> **ABOUT THIS TASK**: Retype, word for word, each line between the lines holding "u, v = before.normalized()" and "half = quarter", inclusive, and leave the rest of the data alone.

> **INFORMATION PROVIDED**:
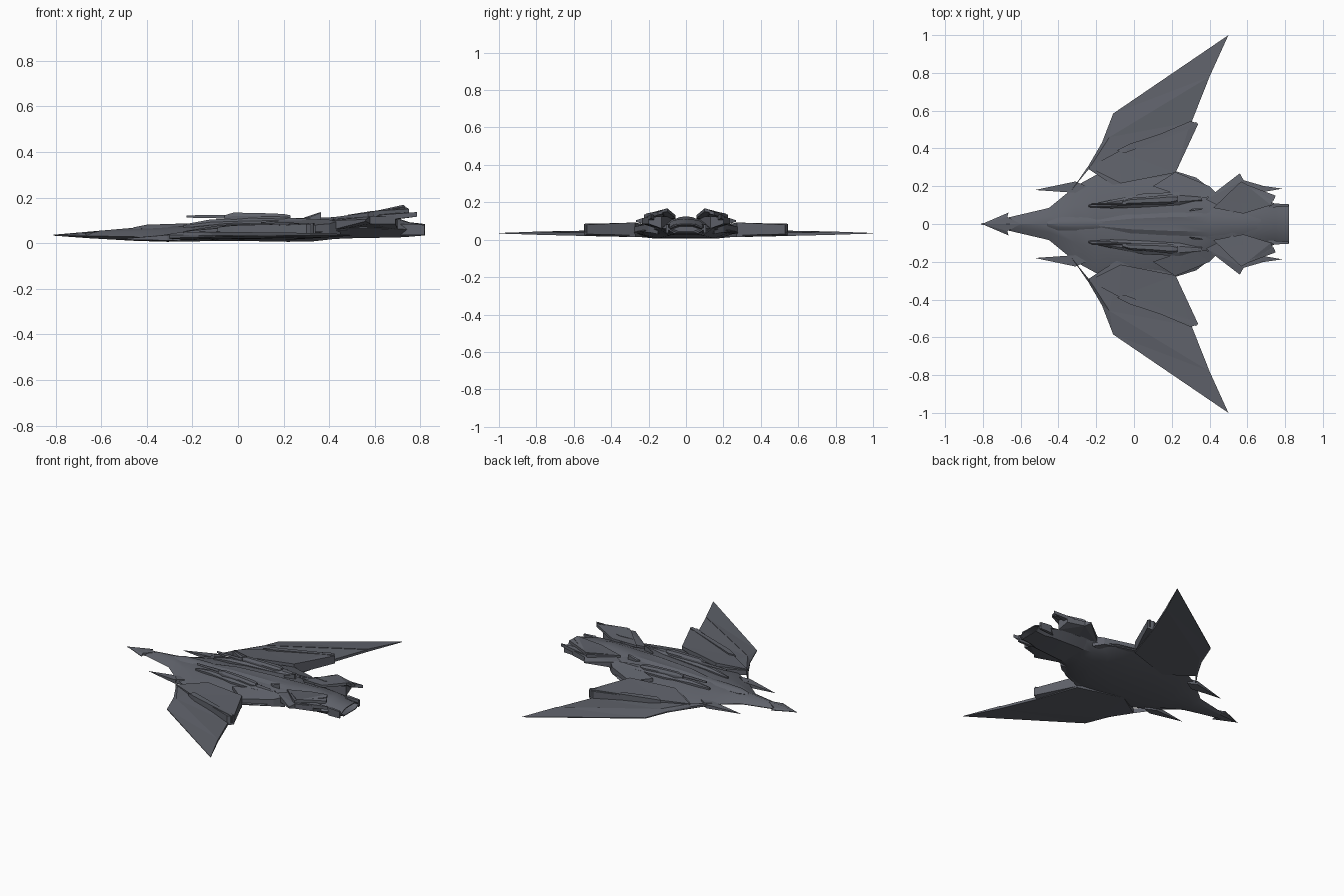
import bpy, bmesh

def material(name, c):
    m = bpy.data.materials.new(name)
    m.diffuse_color = (*c, 1)
    return m

GREY = material("slate grey hull", (0.115, 0.122, 0.145))

def finish(name, bm, mirror=False, smooth=0):
    bmesh.ops.recalc_face_normals(bm, faces=bm.faces)
    me = bpy.data.meshes.new(name)
    bm.to_mesh(me)
    bm.free()
    me.materials.append(GREY)
    ob = bpy.data.objects.new(name, me)
    bpy.context.collection.objects.link(ob)
    if mirror:
        mod = ob.modifiers.new("mirror", 'MIRROR')
        mod.use_axis = (False, True, False)
        mod.use_clip = True
    if smooth:
        bpy.ops.object.select_all(action='DESELECT')
        ob.select_set(True)
        bpy.context.view_layer.objects.active = ob
        bpy.ops.object.shade_smooth_by_angle(angle=smooth)
    return ob

def plate(name, pts):
    """Solid panel on both sides; each point is x, y, bottom z, top z."""
    bm = bmesh.new()
    lo = [bm.verts.new((x, y, a)) for x, y, a, b in pts]
    hi = [bm.verts.new((x, y, b)) for x, y, a, b in pts]
    n = len(pts)
    caps = [bm.faces.new(lo[::-1]), bm.faces.new(hi)]
    for i in range(n):
        j = (i + 1) % n
        bm.faces.new((lo[i], lo[j], hi[j], hi[i]))
    bmesh.ops.triangulate(bm, faces=caps)
    return finish(name, bm, True)

def loft(name, rings, mirror=False, smooth=0.5):
    bm = bmesh.new()
    vs = [[bm.verts.new(p) for p in r] for r in rings]
    n = len(vs[0])
    for a, b in zip(vs, vs[1:]):
        for i in range(n):
            j = (i + 1) % n
            bm.faces.new((a[i], a[j], b[j], b[i]))
    bm.faces.new(vs[0][::-1])
    bm.faces.new(vs[-1])
    return finish(name, bm, mirror, smooth)

def hull_ring(x, w, ze, zb, zm, zt):
    half = [(0.62 * w, zb), (w, ze), (0.5 * w, zm)]
    ring = [(0, zb)] + half + [(0, zt)] + [(-y, z) for y, z in half[::-1]]
    return [(x, y, z) for y, z in ring]

def bar_rings(y, stations):
    """Chamfered bar along x; stations are x, y shift, half width, bottom, top."""
    out = []
    for x, dy, w, a, b in stations:
        c, h = y + dy, (b - a) * 0.35
        out.append([(x, c - w, a), (x, c + w, a), (x, c + w, b - h),
                    (x, c + w * .5, b), (x, c - w * .5, b), (x, c - w, b - h)])
    return out

# Main fuselage: x, half width, edge z, bottom z, shoulder z, spine z
loft("fuselage", [hull_ring(*s) for s in [
    (-0.81, .002, .035, .033, .036, .037), (-0.66, .036, .032, .022, .045, .050),
    (-0.45, .085, .028, .010, .052, .068), (-0.31, .200, .028, .006, .056, .076),
    (-0.20, .260, .030, .008, .070, .080), (0.00, .285, .035, .010, .092, .088),
    (0.22, .280, .040, .006, .100, .095), (0.33, .245, .045, .008, .102, .100),
    (0.42, .175, .055, .018, .100, .108), (0.50, .140, .060, .022, .095, .110)]])

# Tail engine with a recessed nozzle
loft("tail_engine", [hull_ring(*s) for s in [
    (0.38, .150, .060, .018, .100, .105), (0.52, .150, .065, .022, .110, .122),
    (0.70, .130, .062, .025, .105, .110), (0.75, .105, .060, .028, .090, .092),
    (0.82, .103, .058, .034, .082, .084), (0.82, .090, .058, .039, .077, .078),
    (0.76, .070, .058, .045, .070, .070)]])
plate("nozzle_side", [(.70, .085, .035, .085), (.74, .108, .035, .085),
                      (.818, .106, .036, .080), (.818, .094, .036, .080)])

# Barbed nose
plate("nose_barb", [(-.805, 0, .033, .037), (-.665, .060, .030, .034),
                    (-.670, .038, .028, .044), (-.60, 0, .022, .055)])

# Canopy and spine plating
loft("canopy", [hull_ring(*s) for s in [
    (-.46, .012, .062, .05, .066, .069), (-.40, .035, .064, .05, .077, .081),
    (-.28, .042, .066, .05, .080, .085), (-.12, .030, .075, .06, .084, .088)]])
loft("spine_ridge", [hull_ring(*s) for s in [
    (-.20, .020, .078, .07, .082, .085), (-.02, .055, .085, .07, .102, .098),
    (.22, .075, .090, .07, .110, .106), (.40, .080, .095, .07, .113, .112),
    (.56, .060, .110, .09, .122, .124), (.68, .050, .100, .09, .108, .110)]])

# Wings: thin swept leading panel, main panel, thick inner panel
plate("wing_leading_panel", [
    (-.33, .18, .022, .036), (-.24, .31, .024, .035), (-.17, .43, .026, .034),
    (-.11, .585, .028, .034), (.50, 1.0, .033, .036), (.40, .78, .026, .044),
    (-.13, .46, .018, .050), (-.24, .29, .016, .050)])
plate("wing_main_panel", [
    (-.24, .29, .016, .048), (-.13, .46, .018, .048), (.40, .78, .026, .041),
    (.305, .54, .020, .038), (.22, .27, .015, .050), (-.07, .18, .012, .060)])
plate("wing_inner_panel", [
    (-.24, .30, .020, .052), (-.08, .385, .020, .066), (.30, .545, .020, .084),
    (.34, .53, .030, .080), (.22, .272, .024, .092), (-.07, .215, .020, .080)])
plate("wing_edge_strip", [
    (-.09, .39, .04, .070), (-.02, .425, .04, .078), (.33, .54, .04, .088),
    (.335, .52, .04, .088), (-.05, .375, .04, .078)])

# Forward prongs beside the neck
plate("forward_prong", [(-.525, .180, .016, .018), (-.31, .225, .012, .036),
                        (-.25, .20, .010, .045), (-.31, .165, .008, .038)])

# Dorsal guns with long barrels
for side, label in ((1, "left"), (-1, "right")):
    loft("dorsal_gun_" + label, bar_rings(.125 * side, [
        (-.06, -.012 * side, .010, .098, .122), (-.02, -.005 * side, .018, .092, .134),
        (.10, 0, .022, .092, .132), (.20, .006 * side, .026, .092, .128),
        (.23, .008 * side, .016, .095, .122)]), smooth=0)
    loft("gun_barrel_" + label, bar_rings(.105 * side, [
        (-.225, 0, .005, .112, .122), (-.04, 0, .006, .108, .124)]), smooth=0)
    loft("gun_fairing_" + label, bar_rings(.105 * side, [
        (-.24, -.01 * side, .006, .068, .082), (-.12, 0, .022, .070, .104),
        (.05, .02 * side, .036, .075, .110), (.24, .03 * side, .034, .080, .110),
        (.36, .03 * side, .015, .080, .104)]), smooth=0)

# Small spine fins
plate("spine_fin", [(.29, .068, .10, .112), (.36, .078, .10, .136),
                    (.365, .086, .10, .134), (.31, .080, .10, .112)])

# Hull shoulders that run from the wing root into the tail
plate("root_shoulder", [(.10, .20, .03, .092), (.22, .275, .03, .070),
                        (.40, .200, .04, .085), (.45, .150, .03, .100),
                        (.30, .130, .03, .108)])

# Tail fins: lower wedge, upper raised blades and rear spikes
plate("tail_fin_lower", [
    (.38, .130, .050, .098), (.56, .268, .096, .104), (.58, .232, .085, .116),
    (.69, .200, .085, .120), (.70, .130, .060, .125), (.52, .060, .060, .120)])
plate("tail_fin_upper", [
    (.42, .085, .100, .114), (.55, .210, .104, .132), (.57, .225, .108, .134),
    (.735, .125, .146, .160), (.725, .100, .150, .168), (.58, .055, .115, .130)])
plate("tail_blade", [
    (.48, .130, .105, .124), (.58, .215, .105, .140), (.75, .150, .132, .150),
    (.74, .125, .138, .156), (.56, .110, .112, .132)])
plate("tail_spike", [
    (.56, .215, .095, .120), (.68, .202, .105, .128), (.785, .187, .116, .136),
    (.70, .172, .105, .132), (.58, .170, .090, .125)])
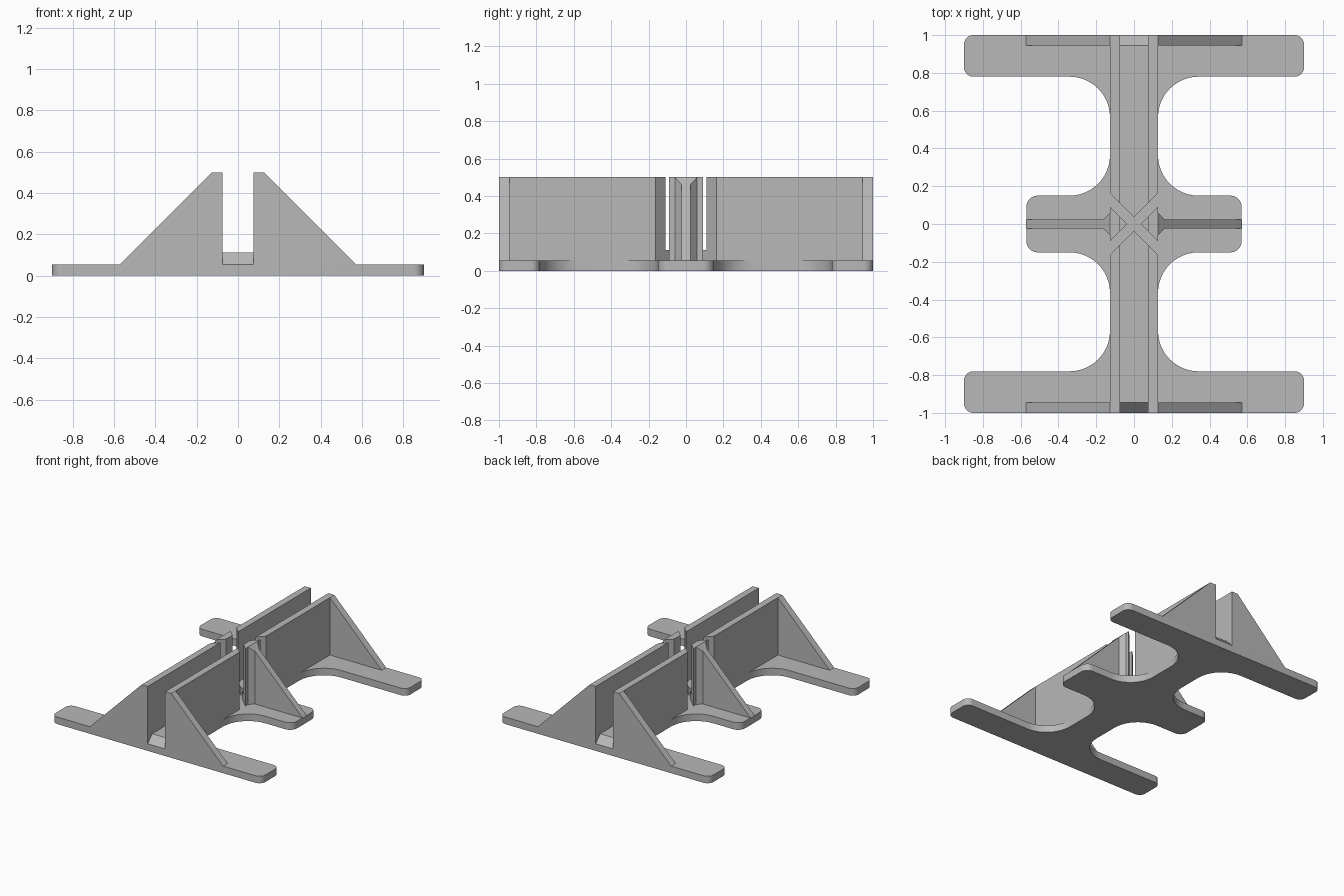
import bpy
import bmesh
import math
from mathutils import Vector

if "Cube" in bpy.data.objects:
    bpy.data.objects.remove(bpy.data.objects["Cube"])

grey = bpy.data.materials.new("plain grey")
grey.use_nodes = True
grey.diffuse_color = (0.48, 0.48, 0.48, 1)
grey.node_tree.nodes["Principled BSDF"].inputs["Base Color"].default_value = grey.diffuse_color

BASE = 0.055      # top of the base plate
TOP = 0.5         # top of the walls
FLOOR = 0.112     # top of the channel floor
INNER, OUTER = 0.075, 0.127   # channel wall sides
FOOT = OUTER + TOP - BASE     # outer end of the gussets
SLOT = 0.035      # offset of the diagonal slot sides
END, BRACE = 1.0, 0.945


def prism(name, outline, bottom, top, sx=1, sy=1):
    """Upright prism over a plan outline; top is a function of x and y."""
    bm = bmesh.new()
    low = [bm.verts.new((x * sx, y * sy, bottom)) for x, y in outline]
    high = [bm.verts.new((x * sx, y * sy, top(x, y))) for x, y in outline]
    bm.faces.new(low)
    bm.faces.new(high)
    n = len(outline)
    for i in range(n):
        j = (i + 1) % n
        bm.faces.new((low[i], low[j], high[j], high[i]))
    bmesh.ops.remove_doubles(bm, verts=bm.verts, dist=1e-5)
    bmesh.ops.recalc_face_normals(bm, faces=bm.faces)
    mesh = bpy.data.meshes.new(name)
    bm.to_mesh(mesh)
    bm.free()
    obj = bpy.data.objects.new(name, mesh)
    mesh.materials.append(grey)
    bpy.context.collection.objects.link(obj)
    return obj


def rounded(corners, steps=12):
    """Round each right-angled corner (x, y, radius) of an outline."""
    points = []
    for i, (x, y, r) in enumerate(corners):
        c = Vector((x, y))
        before = Vector(corners[i - 1][:2]) - c
        after = Vector(corners[(i + 1) % len(corners)][:2]) - c
        u, v = before.normalized() * r, after.normalized() * r
        for k in range(steps + 1):
            a = math.pi / 2 * k / steps
            p = c + u * (1 - math.sin(a)) + v * (1 - math.cos(a))
            points.append((p.x, p.y))
    return points


def slope(x, y):
    return OUTER + TOP - x


# Base plate: three crossbars joined to a spine by wide fillets
quarter = [(0.9, END, 0.05), (0.9, 0.78, 0.05), (OUTER, 0.78, 0.215),
           (OUTER, 0.15, 0.215), (0.57, 0.15, 0.06)]
half = quarter + [(x, -y, r) for x, y, r in reversed(quarter)]
outline = half + [(-x, y, r) for x, y, r in reversed(half)]
base = prism("base_plate", rounded(outline), 0, lambda x, y: BASE)
bpy.context.view_layer.objects.active = base
base.select_set(True)
bpy.ops.object.shade_smooth_by_angle(angle=math.radians(30))

# Plan outlines of the repeated parts
wall = [(INNER, END), (OUTER, END), (OUTER, OUTER + SLOT), (INNER, INNER + SLOT)]
gusset = [(OUTER, END), (FOOT, END), (FOOT, BRACE), (OUTER, BRACE)]
post = [(INNER, INNER - SLOT), (OUTER, OUTER - SLOT),
        (OUTER, SLOT - OUTER), (INNER, SLOT - INNER)]
rib = [(OUTER, 0.06), (0.163, 0.025), (FOOT, 0.025),
       (FOOT, -0.025), (0.163, -0.025), (OUTER, -0.06)]
wedge = [(SLOT, 0), (INNER, INNER - SLOT), (INNER, SLOT - INNER)]
floor = [(0, SLOT), (INNER, INNER + SLOT), (INNER, BRACE),
         (-INNER, BRACE), (-INNER, INNER + SLOT)]
ramp = [(INNER, BRACE), (INNER, END), (-INNER, END), (-INNER, BRACE)]

for sx, side in ((1, "left"), (-1, "right")):
    # Channel walls and end gussets
    for sy, end in ((1, "back"), (-1, "front")):
        prism(f"{end}_{side}_wall", wall, BASE, lambda x, y: TOP, sx, sy)
        prism(f"{end}_{side}_gusset", gusset, BASE, slope, sx, sy)
    # Middle post with its flared rib and floor wedge
    prism(f"{side}_post", post, BASE, lambda x, y: TOP, sx)
    prism(f"{side}_rib", rib, BASE, slope, sx)
    prism(f"{side}_floor_wedge", wedge, BASE, lambda x, y: FLOOR, sx)

# Channel floor with a ramp at each end
for sy, end in ((1, "back"), (-1, "front")):
    prism(f"{end}_floor", floor, BASE, lambda x, y: FLOOR, 1, sy)
    prism(f"{end}_ramp", ramp, BASE,
          lambda x, y: BASE + (FLOOR - BASE) * (END - y) / (END - BRACE), 1, sy)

> **ANSWER SECTION**:
        u, v = before.normalized() * r, after.normalized() * r
        for k in range(steps + 1):
            a = math.pi / 2 * k / steps
            p = c + u * (1 - math.sin(a)) + v * (1 - math.cos(a))
            points.append((p.x, p.y))
    return points


def slope(x, y):
    return OUTER + TOP - x


# Base plate: three crossbars joined to a spine by wide fillets
quarter = [(0.9, END, 0.05), (0.9, 0.78, 0.05), (OUTER, 0.78, 0.215),
           (OUTER, 0.15, 0.215), (0.57, 0.15, 0.06)]
half = quarter + [(x, -y, r) for x, y, r in reversed(quarter)]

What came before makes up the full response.